WORK ITEM: Without the images, print all the entries below exactly as given.

Start of Block

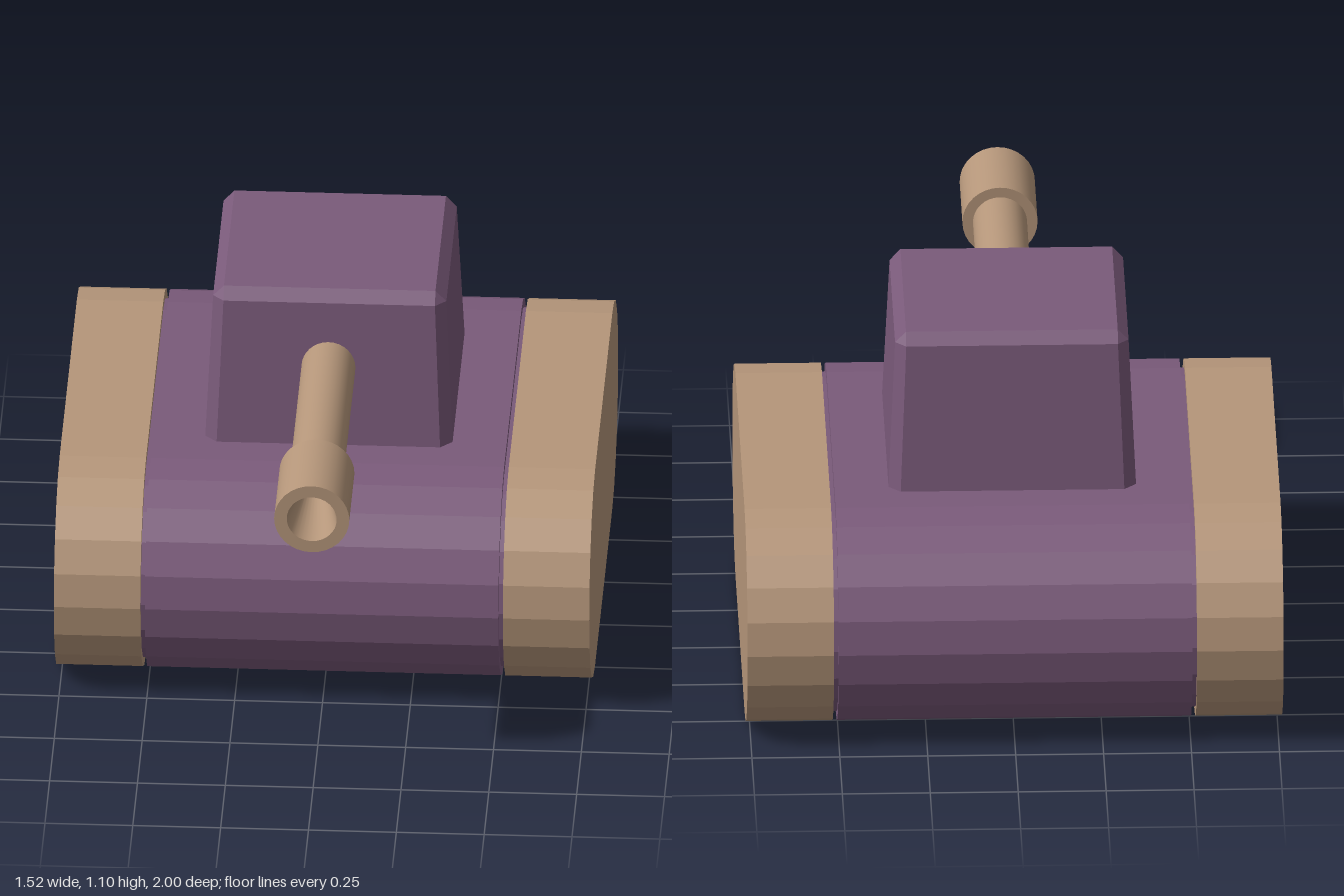
import * as THREE from 'three';
import { ConvexGeometry } from 'three/addons/geometries/ConvexGeometry.js';

const PURPLE = new THREE.MeshStandardMaterial({ color: 0x7a5a7a, flatShading: true });
const TAN = new THREE.MeshStandardMaterial({ color: 0xb5967a, flatShading: true });
const TAN_SMOOTH = new THREE.MeshStandardMaterial({ color: 0xb5967a, side: THREE.DoubleSide });

const R = 0.317;            // half height of the hull
const FRONT = 0.235;        // z of the front arc centre
const BACK = -0.684;        // z of the back arc centre
const STEPS = 10;           // facets per half round

// Faceted stadium profile in the z-y plane, extruded across x
function stadium(radius, width) {
  const pts = [];
  for (const [cz, start] of [[FRONT, -Math.PI / 2], [BACK, Math.PI / 2]]) {
    for (let i = 0; i <= STEPS; i++) {
      const a = start + (i / STEPS) * Math.PI;
      pts.push(new THREE.Vector2(cz + radius * Math.cos(a), R + radius * Math.sin(a)));
    }
  }
  const geo = new THREE.ExtrudeGeometry(new THREE.Shape(pts), { depth: width, bevelEnabled: false });
  geo.translate(0, 0, -width / 2);
  geo.rotateY(-Math.PI / 2);
  return geo;
}

// Corner points of a rectangle with cut corners at height y
function cutRect(hx, hz, cut, y) {
  const pts = [];
  for (const sx of [-1, 1]) {
    for (const sz of [-1, 1]) {
      pts.push(new THREE.Vector3(sx * (hx - cut), y, sz * hz));
      if (cut > 0) pts.push(new THREE.Vector3(sx * hx, y, sz * (hz - cut)));
    }
  }
  return pts;
}

// Straight-sided lathe with hard edges, turned to point along +z
function turned(profile) {
  const group = new THREE.Group();
  for (let i = 0; i < profile.length - 1; i++) {
    const seg = [profile[i], profile[i + 1]].map(([r, z]) => new THREE.Vector2(r, z));
    const geo = new THREE.LatheGeometry(seg, 32);
    geo.rotateX(Math.PI / 2);
    group.add(new THREE.Mesh(geo, TAN_SMOOTH));
  }
  return group;
}

export function createModel() {
  const model = new THREE.Group();
  const add = (name, object) => {
    object.name = name;
    model.add(object);
    return object;
  };

  // Hull, with a narrower core that forms the grooves beside the tracks
  add('hull', new THREE.Mesh(stadium(R, 1.006), PURPLE));
  add('hullCore', new THREE.Mesh(stadium(R - 0.026, 1.06), PURPLE));

  // Track blocks
  for (const [name, side] of [['leftTrack', 1], ['rightTrack', -1]]) {
    const track = add(name, new THREE.Mesh(stadium(R, 0.246), TAN));
    track.position.x = side * 0.639;
  }

  // Tapered turret with chamfered edges
  const turret = add('turret', new THREE.Mesh(new ConvexGeometry([
    ...cutRect(0.352, 0.355, 0.034, 0.632),
    ...cutRect(0.332, 0.309, 0.031, 1.067),
    ...cutRect(0.301, 0.28, 0, 1.1),
  ]), PURPLE));
  turret.position.set(-0.003, 0, -0.225);

  // Gun: thin barrel
  const barrel = add('barrel', turned([[0.077, 0.09], [0.077, 0.73]]));
  // Muzzle with a bore that narrows inwards
  const muzzle = add('muzzle', turned([
    [0.077, 0.725], [0.107, 0.725], [0.107, 1], [0.071, 1], [0.026, 0.74], [0.026, 0.1],
  ]));
  for (const part of [barrel, muzzle]) part.position.set(-0.004, 0.871, 0);

  return model;
}
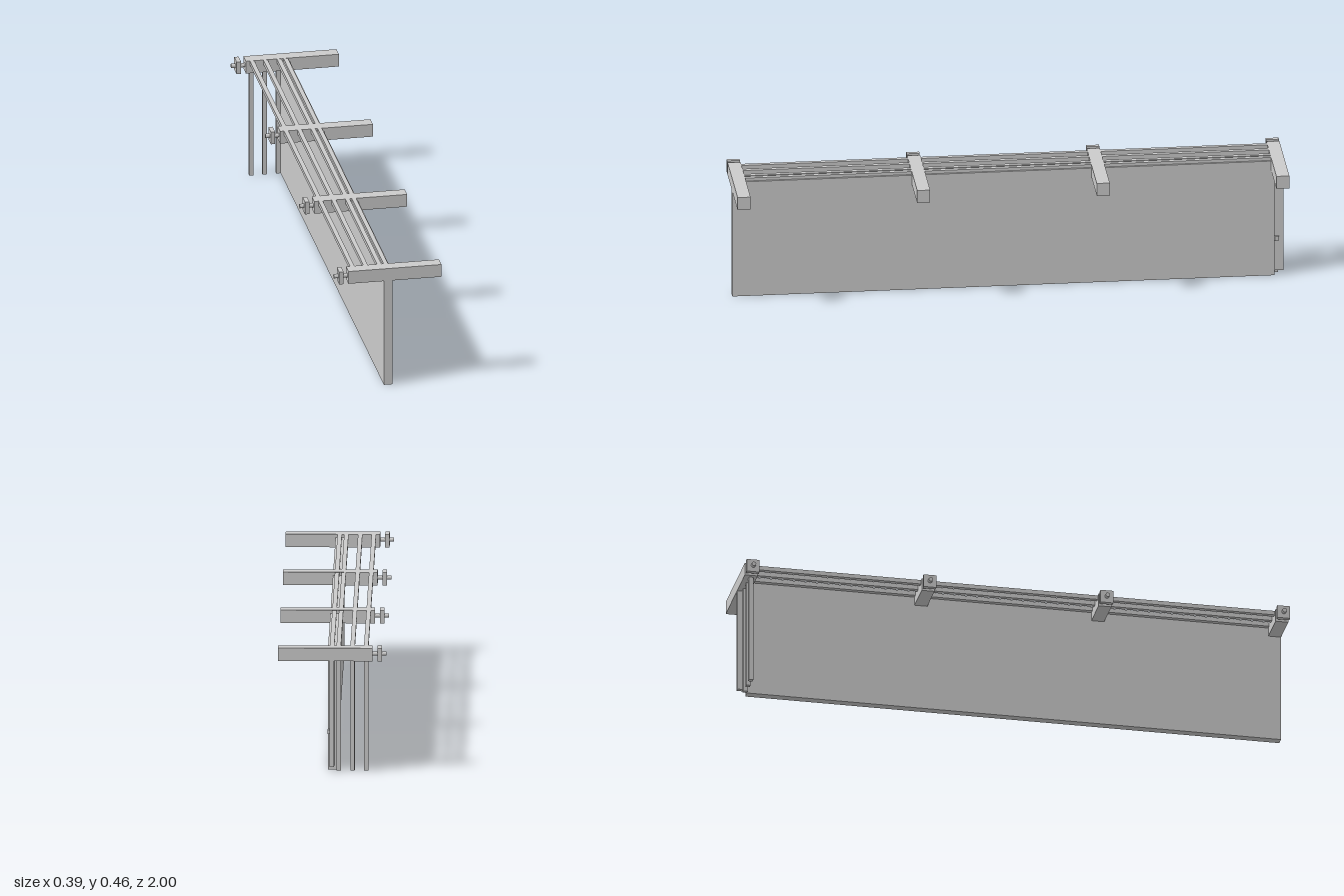
import * as THREE from 'three';

const material = new THREE.MeshStandardMaterial({ color: 0xcccccc, flatShading: true });

// Box given by its lower and upper limits on each axis
function box(name, [x0, x1], [y0, y1], [z0, z1]) {
  const mesh = new THREE.Mesh(new THREE.BoxGeometry(x1 - x0, y1 - y0, z1 - z0), material);
  mesh.name = name;
  mesh.position.set((x0 + x1) / 2, (y0 + y1) / 2, (z0 + z1) / 2);
  return mesh;
}

// Cross beam with its end plate and threaded stem
function createBeam(z) {
  const beam = new THREE.Group();
  beam.name = 'crossBeam';
  beam.add(box('beam', [-0.146, 0.195], [0.407, 0.455], [-0.0235, 0.0235]));
  beam.add(box('endPlate', [-0.18, -0.164], [0.407, 0.455], [-0.0235, 0.0235]));
  const stem = new THREE.Mesh(new THREE.CylinderGeometry(0.008, 0.008, 0.05, 12), material);
  stem.name = 'stem';
  stem.rotation.z = Math.PI / 2;
  stem.position.set(-0.171, 0.431, 0);
  beam.add(stem);
  beam.position.z = z;
  return beam;
}

export function createModel() {
  const model = new THREE.Group();
  model.name = 'panelRack';

  // Large hanging panel
  model.add(box('panel', [-0.016, 0.015], [0, 0.443], [-0.965, 1]));

  // Four cross beams along the length
  for (const z of [-0.9765, -0.3255, 0.3255, 0.9765]) model.add(createBeam(z));

  // Long rails and the bars hanging from them at the back end
  const r = 0.008;
  for (const x of [-0.123, -0.074, -0.024, 0]) {
    model.add(box('rail', [x - r, x + r], [0.439, 0.4545], [-0.98, 0.98]));
    if (x < 0) model.add(box('hangingBar', [x - r, x + r], [0, 0.42], [-0.982, -0.966]));
  }

  // Edge strip beside the panel, with a small knob
  model.add(box('edgeStrip', [-r, r], [0.016, 0.42], [-0.999, -0.965]));
  model.add(box('knob', [0, 0.017], [0.134, 0.15], [-0.982, -0.966]));

  return model;
}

End of Block

ANSWER:
import * as THREE from 'three';
import { ConvexGeometry } from 'three/addons/geometries/ConvexGeometry.js';

const PURPLE = new THREE.MeshStandardMaterial({ color: 0x7a5a7a, flatShading: true });
const TAN = new THREE.MeshStandardMaterial({ color: 0xb5967a, flatShading: true });
const TAN_SMOOTH = new THREE.MeshStandardMaterial({ color: 0xb5967a, side: THREE.DoubleSide });

const R = 0.317;            // half height of the hull
const FRONT = 0.235;        // z of the front arc centre
const BACK = -0.684;        // z of the back arc centre
const STEPS = 10;           // facets per half round

// Faceted stadium profile in the z-y plane, extruded across x
function stadium(radius, width) {
  const pts = [];
  for (const [cz, start] of [[FRONT, -Math.PI / 2], [BACK, Math.PI / 2]]) {
    for (let i = 0; i <= STEPS; i++) {
      const a = start + (i / STEPS) * Math.PI;
      pts.push(new THREE.Vector2(cz + radius * Math.cos(a), R + radius * Math.sin(a)));
    }
  }
  const geo = new THREE.ExtrudeGeometry(new THREE.Shape(pts), { depth: width, bevelEnabled: false });
  geo.translate(0, 0, -width / 2);
  geo.rotateY(-Math.PI / 2);
  return geo;
}

// Corner points of a rectangle with cut corners at height y
function cutRect(hx, hz, cut, y) {
  const pts = [];
  for (const sx of [-1, 1]) {
    for (const sz of [-1, 1]) {
      pts.push(new THREE.Vector3(sx * (hx - cut), y, sz * hz));
      if (cut > 0) pts.push(new THREE.Vector3(sx * hx, y, sz * (hz - cut)));
    }
  }
  return pts;
}

// Straight-sided lathe with hard edges, turned to point along +z
function turned(profile) {
  const group = new THREE.Group();
  for (let i = 0; i < profile.length - 1; i++) {
    const seg = [profile[i], profile[i + 1]].map(([r, z]) => new THREE.Vector2(r, z));
    const geo = new THREE.LatheGeometry(seg, 32);
    geo.rotateX(Math.PI / 2);
    group.add(new THREE.Mesh(geo, TAN_SMOOTH));
  }
  return group;
}

export function createModel() {
  const model = new THREE.Group();
  const add = (name, object) => {
    object.name = name;
    model.add(object);
    return object;
  };

  // Hull, with a narrower core that forms the grooves beside the tracks
  add('hull', new THREE.Mesh(stadium(R, 1.006), PURPLE));
  add('hullCore', new THREE.Mesh(stadium(R - 0.026, 1.06), PURPLE));

  // Track blocks
  for (const [name, side] of [['leftTrack', 1], ['rightTrack', -1]]) {
    const track = add(name, new THREE.Mesh(stadium(R, 0.246), TAN));
    track.position.x = side * 0.639;
  }

  // Tapered turret with chamfered edges
  const turret = add('turret', new THREE.Mesh(new ConvexGeometry([
    ...cutRect(0.352, 0.355, 0.034, 0.632),
    ...cutRect(0.332, 0.309, 0.031, 1.067),
    ...cutRect(0.301, 0.28, 0, 1.1),
  ]), PURPLE));
  turret.position.set(-0.003, 0, -0.225);

  // Gun: thin barrel
  const barrel = add('barrel', turned([[0.077, 0.09], [0.077, 0.73]]));
  // Muzzle with a bore that narrows inwards
  const muzzle = add('muzzle', turned([
    [0.077, 0.725], [0.107, 0.725], [0.107, 1], [0.071, 1], [0.026, 0.74], [0.026, 0.1],
  ]));
  for (const part of [barrel, muzzle]) part.position.set(-0.004, 0.871, 0);

  return model;
}
import * as THREE from 'three';

const material = new THREE.MeshStandardMaterial({ color: 0xcccccc, flatShading: true });

// Box given by its lower and upper limits on each axis
function box(name, [x0, x1], [y0, y1], [z0, z1]) {
  const mesh = new THREE.Mesh(new THREE.BoxGeometry(x1 - x0, y1 - y0, z1 - z0), material);
  mesh.name = name;
  mesh.position.set((x0 + x1) / 2, (y0 + y1) / 2, (z0 + z1) / 2);
  return mesh;
}

// Cross beam with its end plate and threaded stem
function createBeam(z) {
  const beam = new THREE.Group();
  beam.name = 'crossBeam';
  beam.add(box('beam', [-0.146, 0.195], [0.407, 0.455], [-0.0235, 0.0235]));
  beam.add(box('endPlate', [-0.18, -0.164], [0.407, 0.455], [-0.0235, 0.0235]));
  const stem = new THREE.Mesh(new THREE.CylinderGeometry(0.008, 0.008, 0.05, 12), material);
  stem.name = 'stem';
  stem.rotation.z = Math.PI / 2;
  stem.position.set(-0.171, 0.431, 0);
  beam.add(stem);
  beam.position.z = z;
  return beam;
}

export function createModel() {
  const model = new THREE.Group();
  model.name = 'panelRack';

  // Large hanging panel
  model.add(box('panel', [-0.016, 0.015], [0, 0.443], [-0.965, 1]));

  // Four cross beams along the length
  for (const z of [-0.9765, -0.3255, 0.3255, 0.9765]) model.add(createBeam(z));

  // Long rails and the bars hanging from them at the back end
  const r = 0.008;
  for (const x of [-0.123, -0.074, -0.024, 0]) {
    model.add(box('rail', [x - r, x + r], [0.439, 0.4545], [-0.98, 0.98]));
    if (x < 0) model.add(box('hangingBar', [x - r, x + r], [0, 0.42], [-0.982, -0.966]));
  }

  // Edge strip beside the panel, with a small knob
  model.add(box('edgeStrip', [-r, r], [0.016, 0.42], [-0.999, -0.965]));
  model.add(box('knob', [0, 0.017], [0.134, 0.15], [-0.982, -0.966]));

  return model;
}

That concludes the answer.